RECORD SET
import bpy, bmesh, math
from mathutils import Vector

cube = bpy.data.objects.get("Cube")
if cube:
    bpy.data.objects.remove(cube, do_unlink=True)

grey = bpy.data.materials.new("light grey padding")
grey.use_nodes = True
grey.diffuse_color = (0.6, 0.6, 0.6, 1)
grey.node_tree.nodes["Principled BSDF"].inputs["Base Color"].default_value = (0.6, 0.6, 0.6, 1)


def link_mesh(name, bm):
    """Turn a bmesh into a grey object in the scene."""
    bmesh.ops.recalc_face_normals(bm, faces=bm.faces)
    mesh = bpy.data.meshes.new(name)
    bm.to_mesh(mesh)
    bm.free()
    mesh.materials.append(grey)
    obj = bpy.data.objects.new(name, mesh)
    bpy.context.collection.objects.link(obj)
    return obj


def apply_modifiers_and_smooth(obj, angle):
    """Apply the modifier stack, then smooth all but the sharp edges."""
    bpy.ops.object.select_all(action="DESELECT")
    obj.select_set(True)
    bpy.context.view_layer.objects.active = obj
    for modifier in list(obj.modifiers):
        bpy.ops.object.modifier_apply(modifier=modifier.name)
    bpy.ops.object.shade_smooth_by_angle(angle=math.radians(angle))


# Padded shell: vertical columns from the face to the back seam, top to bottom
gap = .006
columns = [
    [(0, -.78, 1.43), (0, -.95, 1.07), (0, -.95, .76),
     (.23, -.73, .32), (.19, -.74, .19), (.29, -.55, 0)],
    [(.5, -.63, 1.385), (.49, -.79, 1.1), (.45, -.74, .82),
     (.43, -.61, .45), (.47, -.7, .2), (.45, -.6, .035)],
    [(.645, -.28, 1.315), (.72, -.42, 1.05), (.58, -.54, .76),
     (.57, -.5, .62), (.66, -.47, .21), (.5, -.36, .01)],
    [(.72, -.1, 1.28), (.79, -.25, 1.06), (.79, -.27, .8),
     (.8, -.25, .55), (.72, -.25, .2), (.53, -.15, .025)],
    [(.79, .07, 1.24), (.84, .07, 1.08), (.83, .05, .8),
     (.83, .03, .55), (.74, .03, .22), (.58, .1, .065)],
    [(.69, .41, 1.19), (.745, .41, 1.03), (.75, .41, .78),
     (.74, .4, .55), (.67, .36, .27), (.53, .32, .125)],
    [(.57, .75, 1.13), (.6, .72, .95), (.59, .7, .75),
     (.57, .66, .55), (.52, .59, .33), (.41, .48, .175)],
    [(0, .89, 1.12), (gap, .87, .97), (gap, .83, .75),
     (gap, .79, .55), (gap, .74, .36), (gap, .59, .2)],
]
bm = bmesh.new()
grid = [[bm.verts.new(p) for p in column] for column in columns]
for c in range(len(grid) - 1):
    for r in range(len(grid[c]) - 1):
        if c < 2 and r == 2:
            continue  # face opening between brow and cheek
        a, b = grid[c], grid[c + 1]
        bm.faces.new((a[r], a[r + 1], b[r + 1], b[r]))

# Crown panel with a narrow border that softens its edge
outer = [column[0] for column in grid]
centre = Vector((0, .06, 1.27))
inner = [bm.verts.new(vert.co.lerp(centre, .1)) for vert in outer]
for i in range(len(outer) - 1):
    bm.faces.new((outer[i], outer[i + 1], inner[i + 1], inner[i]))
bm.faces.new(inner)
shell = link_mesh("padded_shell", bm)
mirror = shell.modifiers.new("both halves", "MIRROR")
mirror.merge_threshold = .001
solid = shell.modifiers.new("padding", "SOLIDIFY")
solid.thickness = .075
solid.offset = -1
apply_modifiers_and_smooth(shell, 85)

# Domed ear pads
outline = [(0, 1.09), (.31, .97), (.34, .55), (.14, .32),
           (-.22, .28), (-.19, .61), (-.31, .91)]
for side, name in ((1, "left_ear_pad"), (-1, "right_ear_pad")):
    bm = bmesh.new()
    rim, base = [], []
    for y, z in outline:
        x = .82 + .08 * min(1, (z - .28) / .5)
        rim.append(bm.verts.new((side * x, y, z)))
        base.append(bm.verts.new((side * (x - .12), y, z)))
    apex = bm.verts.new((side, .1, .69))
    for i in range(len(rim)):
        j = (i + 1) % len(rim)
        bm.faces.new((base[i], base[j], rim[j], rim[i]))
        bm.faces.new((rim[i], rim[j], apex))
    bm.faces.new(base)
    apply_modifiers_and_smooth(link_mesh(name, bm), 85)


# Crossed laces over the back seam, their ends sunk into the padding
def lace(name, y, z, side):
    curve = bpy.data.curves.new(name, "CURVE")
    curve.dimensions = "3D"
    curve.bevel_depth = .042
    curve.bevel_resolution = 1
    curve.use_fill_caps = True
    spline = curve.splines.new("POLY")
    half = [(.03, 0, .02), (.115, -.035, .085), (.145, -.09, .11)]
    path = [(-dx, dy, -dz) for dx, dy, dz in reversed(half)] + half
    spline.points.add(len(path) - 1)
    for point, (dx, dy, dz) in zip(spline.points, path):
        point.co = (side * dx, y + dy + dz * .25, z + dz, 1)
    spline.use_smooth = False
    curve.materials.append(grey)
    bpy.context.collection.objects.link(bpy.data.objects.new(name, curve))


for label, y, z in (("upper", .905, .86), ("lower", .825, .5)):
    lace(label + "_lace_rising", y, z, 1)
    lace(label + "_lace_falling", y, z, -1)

DIRECTIONS
Faithfully write out the entire listing, line by line.

EXERCISE RESULT
import bpy, bmesh, math
from mathutils import Vector

cube = bpy.data.objects.get("Cube")
if cube:
    bpy.data.objects.remove(cube, do_unlink=True)

grey = bpy.data.materials.new("light grey padding")
grey.use_nodes = True
grey.diffuse_color = (0.6, 0.6, 0.6, 1)
grey.node_tree.nodes["Principled BSDF"].inputs["Base Color"].default_value = (0.6, 0.6, 0.6, 1)


def link_mesh(name, bm):
    """Turn a bmesh into a grey object in the scene."""
    bmesh.ops.recalc_face_normals(bm, faces=bm.faces)
    mesh = bpy.data.meshes.new(name)
    bm.to_mesh(mesh)
    bm.free()
    mesh.materials.append(grey)
    obj = bpy.data.objects.new(name, mesh)
    bpy.context.collection.objects.link(obj)
    return obj


def apply_modifiers_and_smooth(obj, angle):
    """Apply the modifier stack, then smooth all but the sharp edges."""
    bpy.ops.object.select_all(action="DESELECT")
    obj.select_set(True)
    bpy.context.view_layer.objects.active = obj
    for modifier in list(obj.modifiers):
        bpy.ops.object.modifier_apply(modifier=modifier.name)
    bpy.ops.object.shade_smooth_by_angle(angle=math.radians(angle))


# Padded shell: vertical columns from the face to the back seam, top to bottom
gap = .006
columns = [
    [(0, -.78, 1.43), (0, -.95, 1.07), (0, -.95, .76),
     (.23, -.73, .32), (.19, -.74, .19), (.29, -.55, 0)],
    [(.5, -.63, 1.385), (.49, -.79, 1.1), (.45, -.74, .82),
     (.43, -.61, .45), (.47, -.7, .2), (.45, -.6, .035)],
    [(.645, -.28, 1.315), (.72, -.42, 1.05), (.58, -.54, .76),
     (.57, -.5, .62), (.66, -.47, .21), (.5, -.36, .01)],
    [(.72, -.1, 1.28), (.79, -.25, 1.06), (.79, -.27, .8),
     (.8, -.25, .55), (.72, -.25, .2), (.53, -.15, .025)],
    [(.79, .07, 1.24), (.84, .07, 1.08), (.83, .05, .8),
     (.83, .03, .55), (.74, .03, .22), (.58, .1, .065)],
    [(.69, .41, 1.19), (.745, .41, 1.03), (.75, .41, .78),
     (.74, .4, .55), (.67, .36, .27), (.53, .32, .125)],
    [(.57, .75, 1.13), (.6, .72, .95), (.59, .7, .75),
     (.57, .66, .55), (.52, .59, .33), (.41, .48, .175)],
    [(0, .89, 1.12), (gap, .87, .97), (gap, .83, .75),
     (gap, .79, .55), (gap, .74, .36), (gap, .59, .2)],
]
bm = bmesh.new()
grid = [[bm.verts.new(p) for p in column] for column in columns]
for c in range(len(grid) - 1):
    for r in range(len(grid[c]) - 1):
        if c < 2 and r == 2:
            continue  # face opening between brow and cheek
        a, b = grid[c], grid[c + 1]
        bm.faces.new((a[r], a[r + 1], b[r + 1], b[r]))

# Crown panel with a narrow border that softens its edge
outer = [column[0] for column in grid]
centre = Vector((0, .06, 1.27))
inner = [bm.verts.new(vert.co.lerp(centre, .1)) for vert in outer]
for i in range(len(outer) - 1):
    bm.faces.new((outer[i], outer[i + 1], inner[i + 1], inner[i]))
bm.faces.new(inner)
shell = link_mesh("padded_shell", bm)
mirror = shell.modifiers.new("both halves", "MIRROR")
mirror.merge_threshold = .001
solid = shell.modifiers.new("padding", "SOLIDIFY")
solid.thickness = .075
solid.offset = -1
apply_modifiers_and_smooth(shell, 85)

# Domed ear pads
outline = [(0, 1.09), (.31, .97), (.34, .55), (.14, .32),
           (-.22, .28), (-.19, .61), (-.31, .91)]
for side, name in ((1, "left_ear_pad"), (-1, "right_ear_pad")):
    bm = bmesh.new()
    rim, base = [], []
    for y, z in outline:
        x = .82 + .08 * min(1, (z - .28) / .5)
        rim.append(bm.verts.new((side * x, y, z)))
        base.append(bm.verts.new((side * (x - .12), y, z)))
    apex = bm.verts.new((side, .1, .69))
    for i in range(len(rim)):
        j = (i + 1) % len(rim)
        bm.faces.new((base[i], base[j], rim[j], rim[i]))
        bm.faces.new((rim[i], rim[j], apex))
    bm.faces.new(base)
    apply_modifiers_and_smooth(link_mesh(name, bm), 85)


# Crossed laces over the back seam, their ends sunk into the padding
def lace(name, y, z, side):
    curve = bpy.data.curves.new(name, "CURVE")
    curve.dimensions = "3D"
    curve.bevel_depth = .042
    curve.bevel_resolution = 1
    curve.use_fill_caps = True
    spline = curve.splines.new("POLY")
    half = [(.03, 0, .02), (.115, -.035, .085), (.145, -.09, .11)]
    path = [(-dx, dy, -dz) for dx, dy, dz in reversed(half)] + half
    spline.points.add(len(path) - 1)
    for point, (dx, dy, dz) in zip(spline.points, path):
        point.co = (side * dx, y + dy + dz * .25, z + dz, 1)
    spline.use_smooth = False
    curve.materials.append(grey)
    bpy.context.collection.objects.link(bpy.data.objects.new(name, curve))


for label, y, z in (("upper", .905, .86), ("lower", .825, .5)):
    lace(label + "_lace_rising", y, z, 1)
    lace(label + "_lace_falling", y, z, -1)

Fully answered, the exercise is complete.